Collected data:
=== Section Start ===

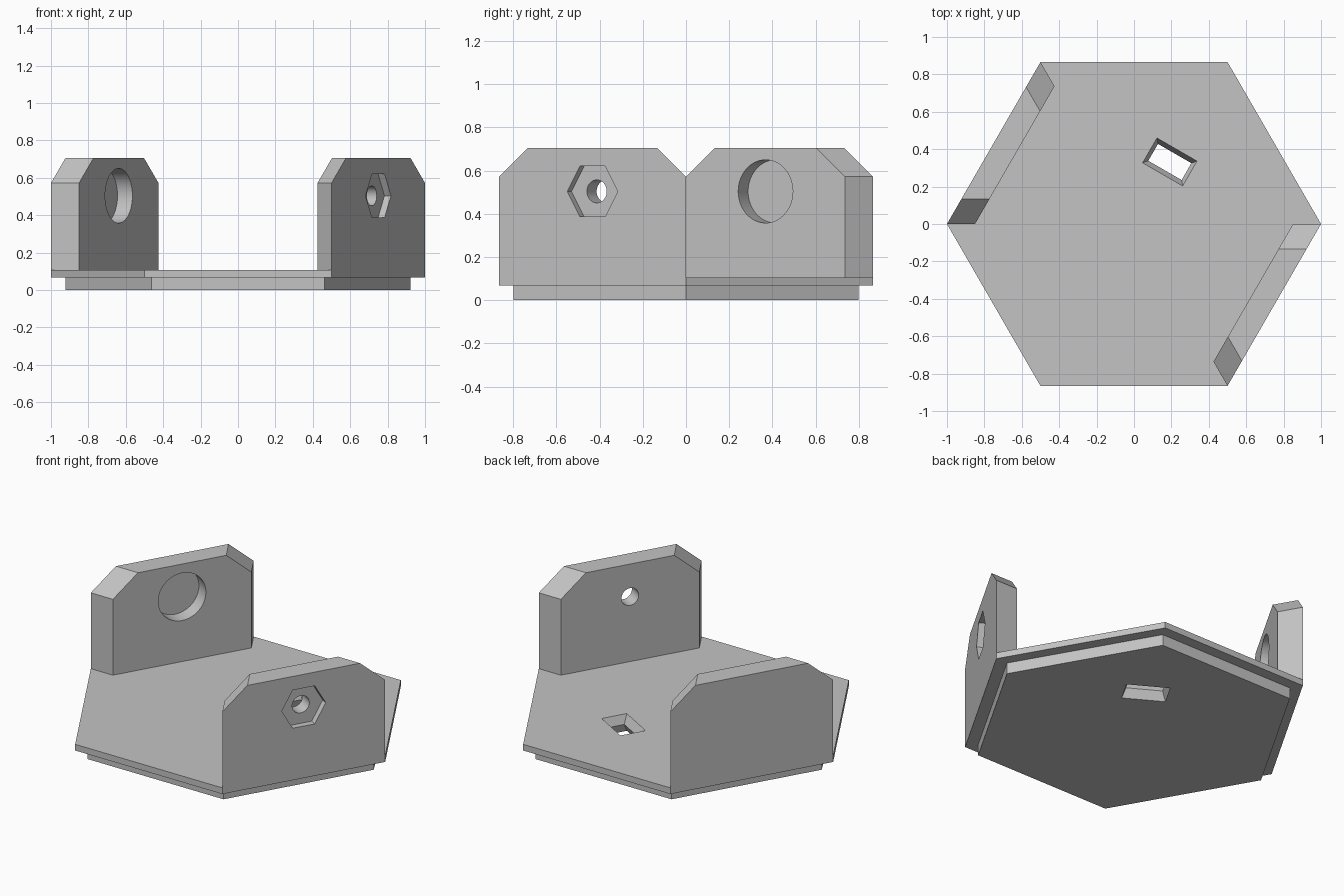
import bpy, bmesh
from math import sin, cos, pi, radians, sqrt
from mathutils import Vector

APOTHEM = sqrt(3) / 2
FOOT_TOP, PLATE_TOP = 0.068, 0.106
WALL_SHOULDER, WALL_TOP, CHAMFER = 0.572, 0.705, 0.154
HOLE_Z = 0.504

if "Cube" in bpy.data.objects:
    bpy.data.objects.remove(bpy.data.objects["Cube"])

grey = bpy.data.materials.new("plain grey")
grey.use_nodes = True
colour = (0.55, 0.55, 0.55, 1)
grey.diffuse_color = colour
grey.node_tree.nodes["Principled BSDF"].inputs["Base Color"].default_value = colour


def loft(name, loops):
    """Closed solid through matching point loops."""
    bm = bmesh.new()
    rings = [[bm.verts.new(p) for p in loop] for loop in loops]
    n = len(rings[0])
    for a, b in zip(rings, rings[1:]):
        for i in range(n):
            j = (i + 1) % n
            bm.faces.new((a[i], a[j], b[j], b[i]))
    bm.faces.new(rings[0][::-1])
    bm.faces.new(rings[-1])
    bmesh.ops.recalc_face_normals(bm, faces=bm.faces)
    mesh = bpy.data.meshes.new(name)
    bm.to_mesh(mesh)
    bm.free()
    mesh.materials.append(grey)
    obj = bpy.data.objects.new(name, mesh)
    bpy.context.collection.objects.link(obj)
    return obj


def polygon(sides, radius):
    return [(radius * cos(2 * pi * i / sides), radius * sin(2 * pi * i / sides))
            for i in range(sides)]


def cut(targets, cutter):
    cutter.hide_render = True
    for obj in targets:
        bpy.context.view_layer.objects.active = obj
        mod = obj.modifiers.new("cut", 'BOOLEAN')
        mod.operation, mod.solver, mod.object = 'DIFFERENCE', 'EXACT', cutter
        bpy.ops.object.modifier_apply(modifier=mod.name)
    bpy.data.objects.remove(cutter)


def hexagon_slab(name, radius, low, high):
    return loft(name, [[(x, y, z) for x, y in polygon(6, radius)] for z in (low, high)])


def on_wall(angle, distance, points):
    """Place (along, height) points on a vertical plane facing the angle."""
    out = Vector((cos(angle), sin(angle), 0))
    along = Vector((-sin(angle), cos(angle), 0))
    return [out * distance + along * t + Vector((0, 0, z)) for t, z in points]


def wall(name, angle):
    loops = []
    for radius in (0.85, 1):
        h = radius / 2
        half = [(h, PLATE_TOP), (h, WALL_SHOULDER), (h - CHAMFER, WALL_TOP)]
        outline = half + [(-t, z) for t, z in reversed(half)]
        loops.append(on_wall(angle, radius * APOTHEM, outline))
    return loft(name, loops)


def wall_cutter(angle, sides, radius, start, end):
    shape = [(t, z + HOLE_Z) for t, z in polygon(sides, radius)]
    return loft("wall_cutter", [on_wall(angle, d, shape) for d in (start, end)])


# Stepped hexagonal base
foot = hexagon_slab("base_foot", 0.923, 0, FOOT_TOP)
plate = hexagon_slab("base_plate", 1, FOOT_TOP, PLATE_TOP)

# Slot through the base, narrowest halfway down
slot_loops = []
for z, length, width in ((-0.01, 0.255, 0.163), (PLATE_TOP / 2, 0.206, 0.104),
                         (PLATE_TOP + 0.01, 0.255, 0.163)):
    a = radians(60)
    radial, side = Vector((cos(a), sin(a), 0)), Vector((sin(a), -cos(a), 0))
    slot_loops.append([radial * (0.383 + v * width / 2) + side * (u * length / 2) + Vector((0, 0, z))
                       for u, v in ((-1, -1), (1, -1), (1, 1), (-1, 1))])
cut([foot, plate], loft("slot_cutter", slot_loops))

# Upright walls on two opposite edges
inner, outer = 0.85 * APOTHEM, APOTHEM
left_angle, right_angle = radians(-30), radians(150)
nut_wall = wall("nut_wall", left_angle)
pocket_wall = wall("pocket_wall", right_angle)

# Hexagonal recess with a bolt hole, and a blind round pocket opposite
cut([nut_wall], wall_cutter(left_angle, 6, 0.135, outer - 0.04, outer + 0.05))
cut([nut_wall], wall_cutter(left_angle, 48, 0.053, inner - 0.05, outer + 0.05))
cut([pocket_wall], wall_cutter(right_angle, 64, 0.146, inner - 0.05, inner + 0.092))

# Smooth round holes, crisp edges elsewhere
bpy.ops.object.select_all(action='DESELECT')
for obj in (nut_wall, pocket_wall):
    obj.select_set(True)
bpy.context.view_layer.objects.active = nut_wall
bpy.ops.object.shade_smooth_by_angle(angle=radians(25))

=== Section End ===

● TASK OBJECTIVE
Return every line of the data above exactly, and omit all pictures.

● SOLUTION FOR THIS PROBLEM
import bpy, bmesh
from math import sin, cos, pi, radians, sqrt
from mathutils import Vector

APOTHEM = sqrt(3) / 2
FOOT_TOP, PLATE_TOP = 0.068, 0.106
WALL_SHOULDER, WALL_TOP, CHAMFER = 0.572, 0.705, 0.154
HOLE_Z = 0.504

if "Cube" in bpy.data.objects:
    bpy.data.objects.remove(bpy.data.objects["Cube"])

grey = bpy.data.materials.new("plain grey")
grey.use_nodes = True
colour = (0.55, 0.55, 0.55, 1)
grey.diffuse_color = colour
grey.node_tree.nodes["Principled BSDF"].inputs["Base Color"].default_value = colour


def loft(name, loops):
    """Closed solid through matching point loops."""
    bm = bmesh.new()
    rings = [[bm.verts.new(p) for p in loop] for loop in loops]
    n = len(rings[0])
    for a, b in zip(rings, rings[1:]):
        for i in range(n):
            j = (i + 1) % n
            bm.faces.new((a[i], a[j], b[j], b[i]))
    bm.faces.new(rings[0][::-1])
    bm.faces.new(rings[-1])
    bmesh.ops.recalc_face_normals(bm, faces=bm.faces)
    mesh = bpy.data.meshes.new(name)
    bm.to_mesh(mesh)
    bm.free()
    mesh.materials.append(grey)
    obj = bpy.data.objects.new(name, mesh)
    bpy.context.collection.objects.link(obj)
    return obj


def polygon(sides, radius):
    return [(radius * cos(2 * pi * i / sides), radius * sin(2 * pi * i / sides))
            for i in range(sides)]


def cut(targets, cutter):
    cutter.hide_render = True
    for obj in targets:
        bpy.context.view_layer.objects.active = obj
        mod = obj.modifiers.new("cut", 'BOOLEAN')
        mod.operation, mod.solver, mod.object = 'DIFFERENCE', 'EXACT', cutter
        bpy.ops.object.modifier_apply(modifier=mod.name)
    bpy.data.objects.remove(cutter)


def hexagon_slab(name, radius, low, high):
    return loft(name, [[(x, y, z) for x, y in polygon(6, radius)] for z in (low, high)])


def on_wall(angle, distance, points):
    """Place (along, height) points on a vertical plane facing the angle."""
    out = Vector((cos(angle), sin(angle), 0))
    along = Vector((-sin(angle), cos(angle), 0))
    return [out * distance + along * t + Vector((0, 0, z)) for t, z in points]


def wall(name, angle):
    loops = []
    for radius in (0.85, 1):
        h = radius / 2
        half = [(h, PLATE_TOP), (h, WALL_SHOULDER), (h - CHAMFER, WALL_TOP)]
        outline = half + [(-t, z) for t, z in reversed(half)]
        loops.append(on_wall(angle, radius * APOTHEM, outline))
    return loft(name, loops)


def wall_cutter(angle, sides, radius, start, end):
    shape = [(t, z + HOLE_Z) for t, z in polygon(sides, radius)]
    return loft("wall_cutter", [on_wall(angle, d, shape) for d in (start, end)])


# Stepped hexagonal base
foot = hexagon_slab("base_foot", 0.923, 0, FOOT_TOP)
plate = hexagon_slab("base_plate", 1, FOOT_TOP, PLATE_TOP)

# Slot through the base, narrowest halfway down
slot_loops = []
for z, length, width in ((-0.01, 0.255, 0.163), (PLATE_TOP / 2, 0.206, 0.104),
                         (PLATE_TOP + 0.01, 0.255, 0.163)):
    a = radians(60)
    radial, side = Vector((cos(a), sin(a), 0)), Vector((sin(a), -cos(a), 0))
    slot_loops.append([radial * (0.383 + v * width / 2) + side * (u * length / 2) + Vector((0, 0, z))
                       for u, v in ((-1, -1), (1, -1), (1, 1), (-1, 1))])
cut([foot, plate], loft("slot_cutter", slot_loops))

# Upright walls on two opposite edges
inner, outer = 0.85 * APOTHEM, APOTHEM
left_angle, right_angle = radians(-30), radians(150)
nut_wall = wall("nut_wall", left_angle)
pocket_wall = wall("pocket_wall", right_angle)

# Hexagonal recess with a bolt hole, and a blind round pocket opposite
cut([nut_wall], wall_cutter(left_angle, 6, 0.135, outer - 0.04, outer + 0.05))
cut([nut_wall], wall_cutter(left_angle, 48, 0.053, inner - 0.05, outer + 0.05))
cut([pocket_wall], wall_cutter(right_angle, 64, 0.146, inner - 0.05, inner + 0.092))

# Smooth round holes, crisp edges elsewhere
bpy.ops.object.select_all(action='DESELECT')
for obj in (nut_wall, pocket_wall):
    obj.select_set(True)
bpy.context.view_layer.objects.active = nut_wall
bpy.ops.object.shade_smooth_by_angle(angle=radians(25))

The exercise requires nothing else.